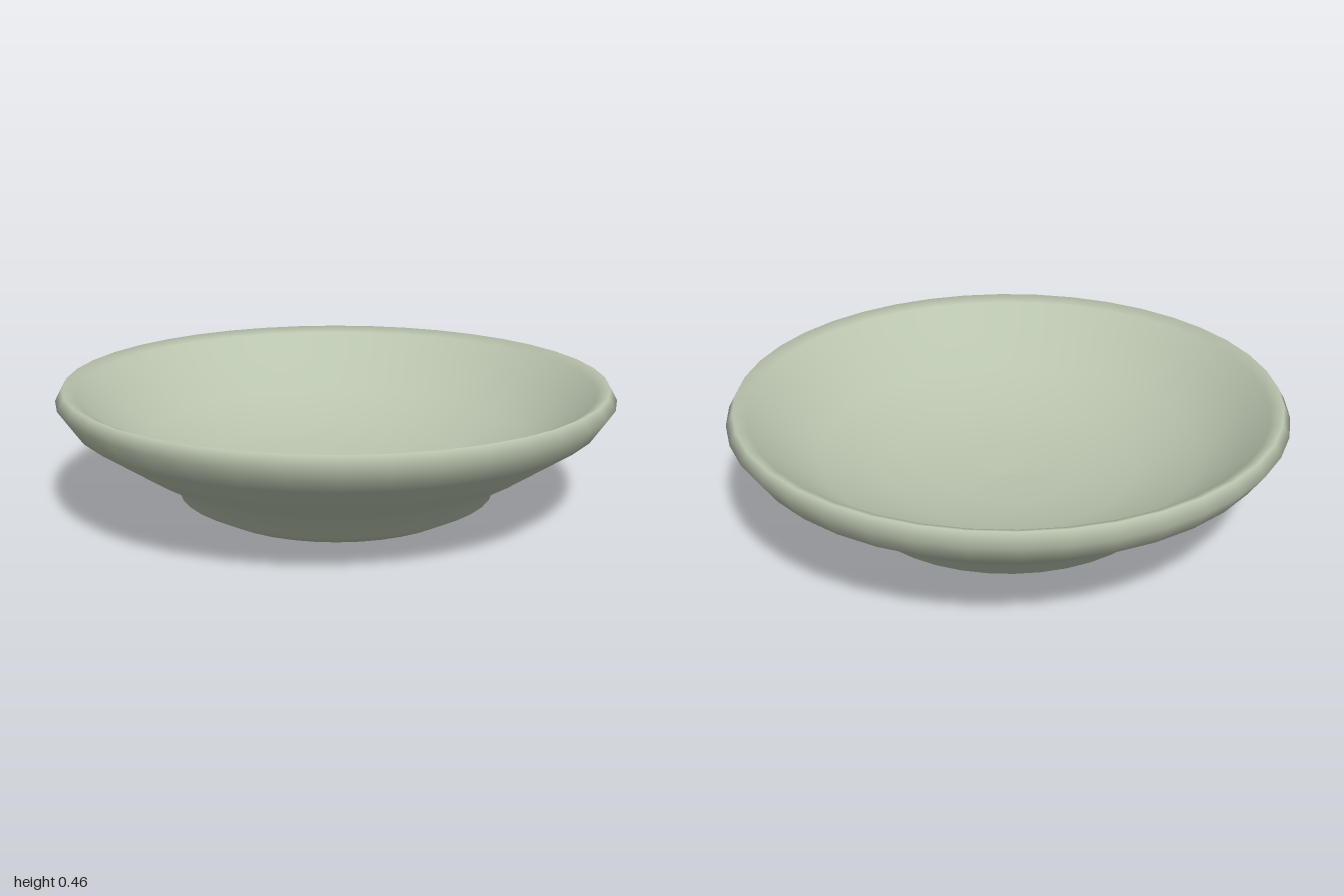
import * as THREE from 'three';

export function createModel() {
  const group = new THREE.Group();
  group.name = 'bowl';
  const glaze = new THREE.MeshStandardMaterial({ color: 0xb9c4ae });
  glaze.name = 'pale sage glaze';

  // Revolve a [radius, height] profile into a smooth surface
  const addLathe = (name, profile) => {
    const points = profile.map(([r, y]) => new THREE.Vector2(r, y));
    const mesh = new THREE.Mesh(new THREE.LatheGeometry(points, 40), glaze);
    mesh.name = name;
    group.add(mesh);
  };

  // One continuous skin: flat base, foot ring, flared wall, rounded rim, hollow
  addLathe('dish', [
    [0, 0], [0.48, 0], [0.575, 0.05], [0.575, 0.105], // base and foot
    [0.71, 0.17], [0.945, 0.33], [1, 0.41], // outer wall
    [0.975, 0.455], [0.93, 0.435], // rim
    [0.86, 0.36], [0.69, 0.24], [0.46, 0.16], [0.23, 0.125], [0, 0.115], // hollow
  ]);
  return group;
}
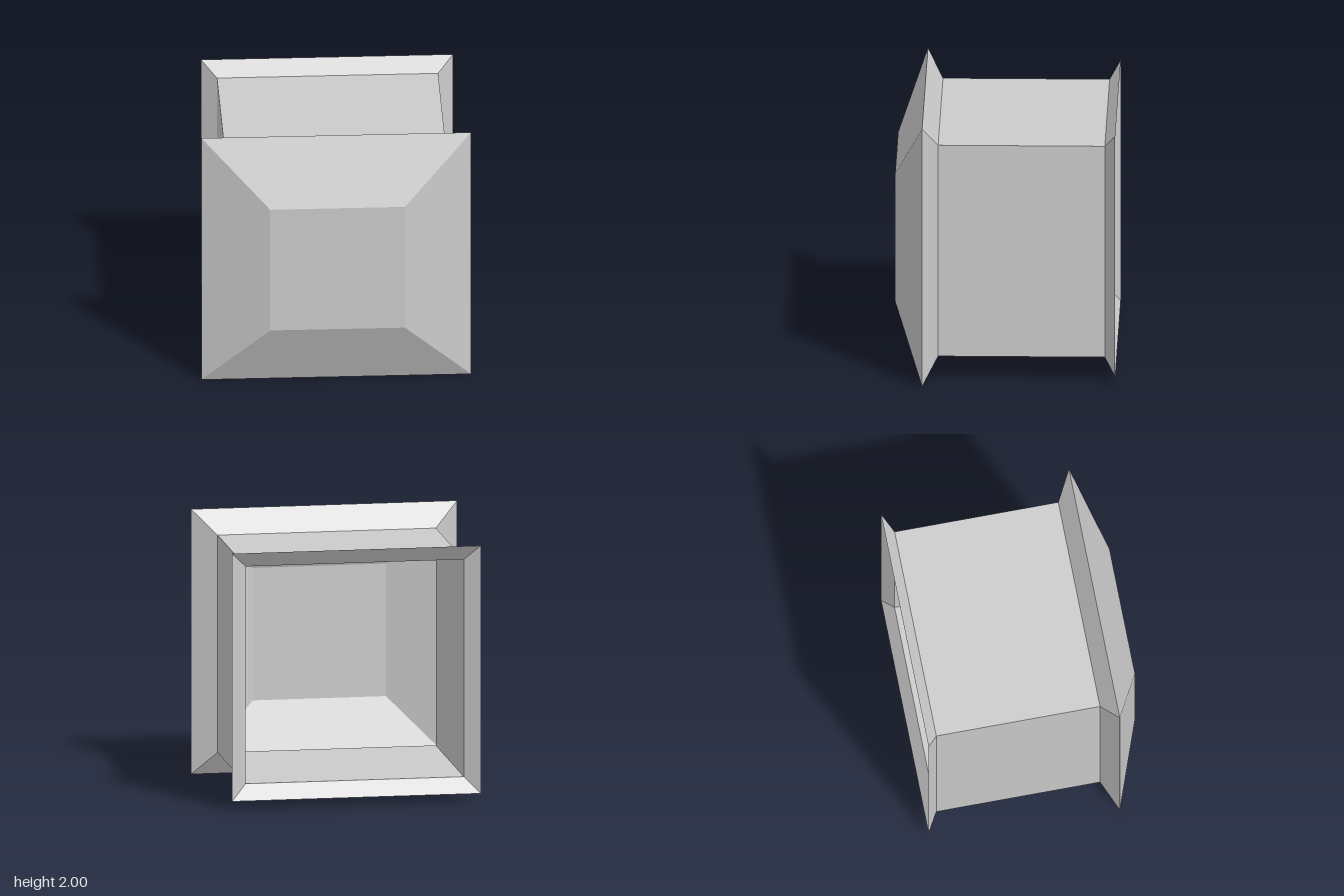
import * as THREE from 'three';

const material = new THREE.MeshStandardMaterial({
  color: 0xcccccc, flatShading: true, side: THREE.DoubleSide,
});

// Open square sleeve running along z, from half-width backHalf to frontHalf
function sleeve(name, backZ, backHalf, frontZ, frontHalf) {
  const geometry = new THREE.CylinderGeometry(
    frontHalf * Math.SQRT2, backHalf * Math.SQRT2, frontZ - backZ, 4, 1, true);
  geometry.rotateY(Math.PI / 4);
  geometry.rotateX(Math.PI / 2);
  const flat = geometry.toNonIndexed();
  flat.computeVertexNormals();
  const mesh = new THREE.Mesh(flat, material);
  mesh.name = name;
  mesh.position.set(0, 1, (backZ + frontZ) / 2);
  return mesh;
}

export function createModel() {
  const group = new THREE.Group();
  group.name = 'hollowSquareKnob';

  // Flat centre of the face
  const face = new THREE.Mesh(new THREE.PlaneGeometry(1, 1), material);
  face.name = 'facePanel';
  face.position.set(0, 1, 0.82);
  group.add(face);

  // Sloped face border, underside of the head, body and flared open rim
  group.add(
    sleeve('faceBevel', 0.61, 1, 0.82, 0.5),
    sleeve('headUnderside', 0.495, 0.82, 0.61, 1),
    sleeve('body', -0.74, 0.82, 0.495, 0.82),
    sleeve('backRim', -0.82, 0.935, -0.74, 0.82),
  );
  return group;
}
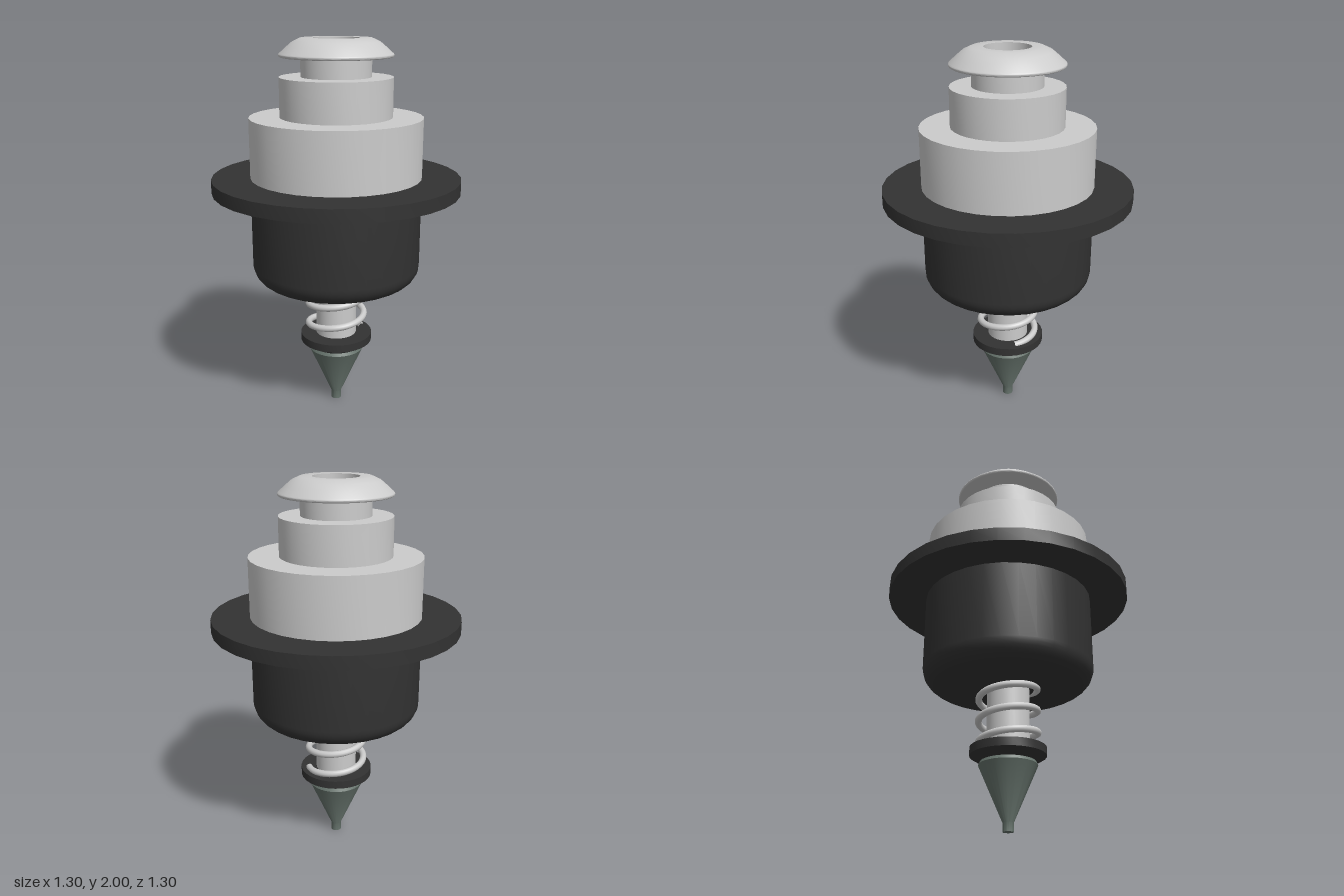
import * as THREE from 'three';
import { toCreasedNormals } from 'three/addons/utils/BufferGeometryUtils.js';

const grey = new THREE.MeshStandardMaterial({ color: 0xcccccc });
const rubber = new THREE.MeshStandardMaterial({ color: 0x333333 });
const tipMetal = new THREE.MeshStandardMaterial({ color: 0x66736c });

// Closed turned part: profile [radius, height] runs from the bottom, outward, up and back in
function turned(name, profile, material, segments = 32) {
  const points = profile.map(([r, y]) => new THREE.Vector2(r, y));
  const mesh = new THREE.Mesh(
    toCreasedNormals(new THREE.LatheGeometry(points, segments), 0.5), material);
  mesh.name = name;
  return mesh;
}

// Points along a rounded corner between two angles
function arc(cx, cy, radius, from, to, steps) {
  return Array.from({ length: steps + 1 }, (_, i) => {
    const a = from + (to - from) * i / steps;
    return [cx + radius * Math.cos(a), cy + radius * Math.sin(a)];
  });
}

// Right-handed coil path
class Helix extends THREE.Curve {
  constructor(radius, bottom, pitch, turns) {
    super();
    Object.assign(this, { radius, bottom, pitch, turns });
  }
  getPoint(t, target = new THREE.Vector3()) {
    const a = t * this.turns * Math.PI * 2;
    return target.set(
      this.radius * Math.cos(a),
      this.bottom + this.pitch * this.turns * t,
      -this.radius * Math.sin(a));
  }
}

export function createModel() {
  const model = new THREE.Group();
  model.name = 'springNozzle';

  // Conical tip with a short straight end
  model.add(turned('nozzleTip', [
    [0, 0], [0.028, 0], [0.028, 0.045], [0.15, 0.325], [0.14, 0.345], [0, 0.345],
  ], tipMetal));

  // Collar carrying the spring
  model.add(turned('springSeat', [
    [0, 0.34], [0.14, 0.34], [0.195, 0.372], [0.195, 0.415], [0, 0.415],
  ], rubber));

  // Sliding shaft and its spring
  model.add(turned('shaft', [[0, 0.41], [0.11, 0.41], [0.11, 0.76], [0, 0.76]], grey));
  const spring = new THREE.Mesh(
    new THREE.TubeGeometry(new Helix(0.152, 0.415, 0.118, 2.85), 140, 0.018, 10), grey);
  spring.name = 'spring';
  model.add(spring);

  // Dark cup with rounded lower edge, and its wide flange
  model.add(turned('cup', [
    [0, 0.73], ...arc(0.347, 0.83, 0.1, -Math.PI / 2, 0, 8), [0.447, 1.24], [0, 1.24],
  ], rubber));
  model.add(turned('flange', [
    [0, 1.23], [0.648, 1.23], [0.648, 1.3], [0, 1.3],
  ], rubber));

  // Stepped upper body
  model.add(turned('upperBody', [
    [0, 1.3], [0.447, 1.3], [0.447, 1.61], [0.29, 1.61], [0.29, 1.81], [0.12, 1.81],
  ], grey));

  // Head: narrow neck, domed rim and a blind bore from the top
  model.add(turned('head', [
    [0.18, 1.8], [0.18, 1.907], [0.28, 1.907],
    ...arc(0.28, 1.917, 0.01, -Math.PI / 2, Math.PI * 0.3, 6),
    [0.25, 1.957], [0.22, 1.982], [0.18, 2],
    [0.118, 2], [0.118, 1.7], [0, 1.7],
  ], grey, 64));

  return model;
}
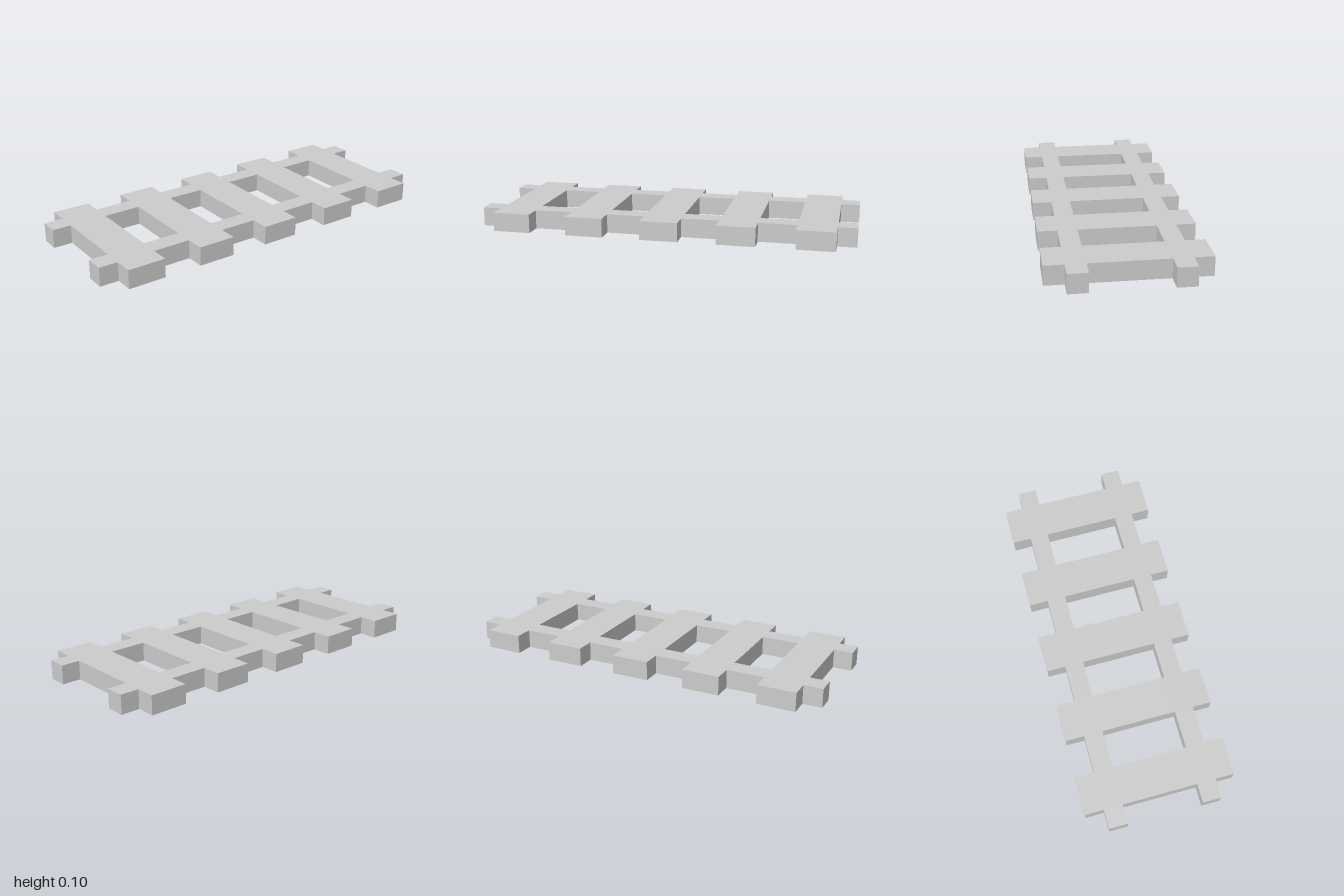
import * as THREE from 'three';

const HEIGHT = 0.1;
const RAIL_IN = 0.2, RAIL_OUT = 0.3, RAIL_END = 1;
const TIE_X = 0.4, TIE_HALF = 0.1;
const TIES = [-0.8, -0.4, 0, 0.4, 0.8];

export function createModel() {
  const group = new THREE.Group();
  group.name = 'track';

  // One side of the outline: rail end, tie ends, rail end
  const tieEdge = TIES[TIES.length - 1] + TIE_HALF;
  const side = [[RAIL_IN, -tieEdge], [RAIL_IN, -RAIL_END], [RAIL_OUT, -RAIL_END]];
  for (const c of TIES) {
    side.push(
      [RAIL_OUT, c - TIE_HALF], [TIE_X, c - TIE_HALF],
      [TIE_X, c + TIE_HALF], [RAIL_OUT, c + TIE_HALF]
    );
  }
  side.push([RAIL_OUT, RAIL_END], [RAIL_IN, RAIL_END], [RAIL_IN, tieEdge]);

  // The other side is the same run turned half a circle
  const outline = [
    ...side.map(([x, y]) => new THREE.Vector2(x, y)),
    ...side.map(([x, y]) => new THREE.Vector2(-x, -y)),
  ];
  const shape = new THREE.Shape(outline);

  // Openings between neighbouring ties
  for (let i = 0; i < TIES.length - 1; i++) {
    const a = TIES[i] + TIE_HALF, b = TIES[i + 1] - TIE_HALF;
    shape.holes.push(new THREE.Path([
      new THREE.Vector2(-RAIL_IN, a), new THREE.Vector2(-RAIL_IN, b),
      new THREE.Vector2(RAIL_IN, b), new THREE.Vector2(RAIL_IN, a),
    ]));
  }

  // Rails and ties as one flat slab lying on the ground
  const geometry = new THREE.ExtrudeGeometry(shape, { depth: HEIGHT, bevelEnabled: false });
  geometry.rotateX(-Math.PI / 2);
  const mesh = new THREE.Mesh(
    geometry,
    new THREE.MeshStandardMaterial({ color: 0xcccccc, flatShading: true })
  );
  mesh.name = 'railsAndTies';
  group.add(mesh);
  return group;
}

────

• **Task instructions**
Write out each line again, exactly as it appears above, except for any picture.

• **Answer area**
import * as THREE from 'three';

export function createModel() {
  const group = new THREE.Group();
  group.name = 'bowl';
  const glaze = new THREE.MeshStandardMaterial({ color: 0xb9c4ae });
  glaze.name = 'pale sage glaze';

  // Revolve a [radius, height] profile into a smooth surface
  const addLathe = (name, profile) => {
    const points = profile.map(([r, y]) => new THREE.Vector2(r, y));
    const mesh = new THREE.Mesh(new THREE.LatheGeometry(points, 40), glaze);
    mesh.name = name;
    group.add(mesh);
  };

  // One continuous skin: flat base, foot ring, flared wall, rounded rim, hollow
  addLathe('dish', [
    [0, 0], [0.48, 0], [0.575, 0.05], [0.575, 0.105], // base and foot
    [0.71, 0.17], [0.945, 0.33], [1, 0.41], // outer wall
    [0.975, 0.455], [0.93, 0.435], // rim
    [0.86, 0.36], [0.69, 0.24], [0.46, 0.16], [0.23, 0.125], [0, 0.115], // hollow
  ]);
  return group;
}
import * as THREE from 'three';

const material = new THREE.MeshStandardMaterial({
  color: 0xcccccc, flatShading: true, side: THREE.DoubleSide,
});

// Open square sleeve running along z, from half-width backHalf to frontHalf
function sleeve(name, backZ, backHalf, frontZ, frontHalf) {
  const geometry = new THREE.CylinderGeometry(
    frontHalf * Math.SQRT2, backHalf * Math.SQRT2, frontZ - backZ, 4, 1, true);
  geometry.rotateY(Math.PI / 4);
  geometry.rotateX(Math.PI / 2);
  const flat = geometry.toNonIndexed();
  flat.computeVertexNormals();
  const mesh = new THREE.Mesh(flat, material);
  mesh.name = name;
  mesh.position.set(0, 1, (backZ + frontZ) / 2);
  return mesh;
}

export function createModel() {
  const group = new THREE.Group();
  group.name = 'hollowSquareKnob';

  // Flat centre of the face
  const face = new THREE.Mesh(new THREE.PlaneGeometry(1, 1), material);
  face.name = 'facePanel';
  face.position.set(0, 1, 0.82);
  group.add(face);

  // Sloped face border, underside of the head, body and flared open rim
  group.add(
    sleeve('faceBevel', 0.61, 1, 0.82, 0.5),
    sleeve('headUnderside', 0.495, 0.82, 0.61, 1),
    sleeve('body', -0.74, 0.82, 0.495, 0.82),
    sleeve('backRim', -0.82, 0.935, -0.74, 0.82),
  );
  return group;
}
import * as THREE from 'three';
import { toCreasedNormals } from 'three/addons/utils/BufferGeometryUtils.js';

const grey = new THREE.MeshStandardMaterial({ color: 0xcccccc });
const rubber = new THREE.MeshStandardMaterial({ color: 0x333333 });
const tipMetal = new THREE.MeshStandardMaterial({ color: 0x66736c });

// Closed turned part: profile [radius, height] runs from the bottom, outward, up and back in
function turned(name, profile, material, segments = 32) {
  const points = profile.map(([r, y]) => new THREE.Vector2(r, y));
  const mesh = new THREE.Mesh(
    toCreasedNormals(new THREE.LatheGeometry(points, segments), 0.5), material);
  mesh.name = name;
  return mesh;
}

// Points along a rounded corner between two angles
function arc(cx, cy, radius, from, to, steps) {
  return Array.from({ length: steps + 1 }, (_, i) => {
    const a = from + (to - from) * i / steps;
    return [cx + radius * Math.cos(a), cy + radius * Math.sin(a)];
  });
}

// Right-handed coil path
class Helix extends THREE.Curve {
  constructor(radius, bottom, pitch, turns) {
    super();
    Object.assign(this, { radius, bottom, pitch, turns });
  }
  getPoint(t, target = new THREE.Vector3()) {
    const a = t * this.turns * Math.PI * 2;
    return target.set(
      this.radius * Math.cos(a),
      this.bottom + this.pitch * this.turns * t,
      -this.radius * Math.sin(a));
  }
}

export function createModel() {
  const model = new THREE.Group();
  model.name = 'springNozzle';

  // Conical tip with a short straight end
  model.add(turned('nozzleTip', [
    [0, 0], [0.028, 0], [0.028, 0.045], [0.15, 0.325], [0.14, 0.345], [0, 0.345],
  ], tipMetal));

  // Collar carrying the spring
  model.add(turned('springSeat', [
    [0, 0.34], [0.14, 0.34], [0.195, 0.372], [0.195, 0.415], [0, 0.415],
  ], rubber));

  // Sliding shaft and its spring
  model.add(turned('shaft', [[0, 0.41], [0.11, 0.41], [0.11, 0.76], [0, 0.76]], grey));
  const spring = new THREE.Mesh(
    new THREE.TubeGeometry(new Helix(0.152, 0.415, 0.118, 2.85), 140, 0.018, 10), grey);
  spring.name = 'spring';
  model.add(spring);

  // Dark cup with rounded lower edge, and its wide flange
  model.add(turned('cup', [
    [0, 0.73], ...arc(0.347, 0.83, 0.1, -Math.PI / 2, 0, 8), [0.447, 1.24], [0, 1.24],
  ], rubber));
  model.add(turned('flange', [
    [0, 1.23], [0.648, 1.23], [0.648, 1.3], [0, 1.3],
  ], rubber));

  // Stepped upper body
  model.add(turned('upperBody', [
    [0, 1.3], [0.447, 1.3], [0.447, 1.61], [0.29, 1.61], [0.29, 1.81], [0.12, 1.81],
  ], grey));

  // Head: narrow neck, domed rim and a blind bore from the top
  model.add(turned('head', [
    [0.18, 1.8], [0.18, 1.907], [0.28, 1.907],
    ...arc(0.28, 1.917, 0.01, -Math.PI / 2, Math.PI * 0.3, 6),
    [0.25, 1.957], [0.22, 1.982], [0.18, 2],
    [0.118, 2], [0.118, 1.7], [0, 1.7],
  ], grey, 64));

  return model;
}
import * as THREE from 'three';

const HEIGHT = 0.1;
const RAIL_IN = 0.2, RAIL_OUT = 0.3, RAIL_END = 1;
const TIE_X = 0.4, TIE_HALF = 0.1;
const TIES = [-0.8, -0.4, 0, 0.4, 0.8];

export function createModel() {
  const group = new THREE.Group();
  group.name = 'track';

  // One side of the outline: rail end, tie ends, rail end
  const tieEdge = TIES[TIES.length - 1] + TIE_HALF;
  const side = [[RAIL_IN, -tieEdge], [RAIL_IN, -RAIL_END], [RAIL_OUT, -RAIL_END]];
  for (const c of TIES) {
    side.push(
      [RAIL_OUT, c - TIE_HALF], [TIE_X, c - TIE_HALF],
      [TIE_X, c + TIE_HALF], [RAIL_OUT, c + TIE_HALF]
    );
  }
  side.push([RAIL_OUT, RAIL_END], [RAIL_IN, RAIL_END], [RAIL_IN, tieEdge]);

  // The other side is the same run turned half a circle
  const outline = [
    ...side.map(([x, y]) => new THREE.Vector2(x, y)),
    ...side.map(([x, y]) => new THREE.Vector2(-x, -y)),
  ];
  const shape = new THREE.Shape(outline);

  // Openings between neighbouring ties
  for (let i = 0; i < TIES.length - 1; i++) {
    const a = TIES[i] + TIE_HALF, b = TIES[i + 1] - TIE_HALF;
    shape.holes.push(new THREE.Path([
      new THREE.Vector2(-RAIL_IN, a), new THREE.Vector2(-RAIL_IN, b),
      new THREE.Vector2(RAIL_IN, b), new THREE.Vector2(RAIL_IN, a),
    ]));
  }

  // Rails and ties as one flat slab lying on the ground
  const geometry = new THREE.ExtrudeGeometry(shape, { depth: HEIGHT, bevelEnabled: false });
  geometry.rotateX(-Math.PI / 2);
  const mesh = new THREE.Mesh(
    geometry,
    new THREE.MeshStandardMaterial({ color: 0xcccccc, flatShading: true })
  );
  mesh.name = 'railsAndTies';
  group.add(mesh);
  return group;
}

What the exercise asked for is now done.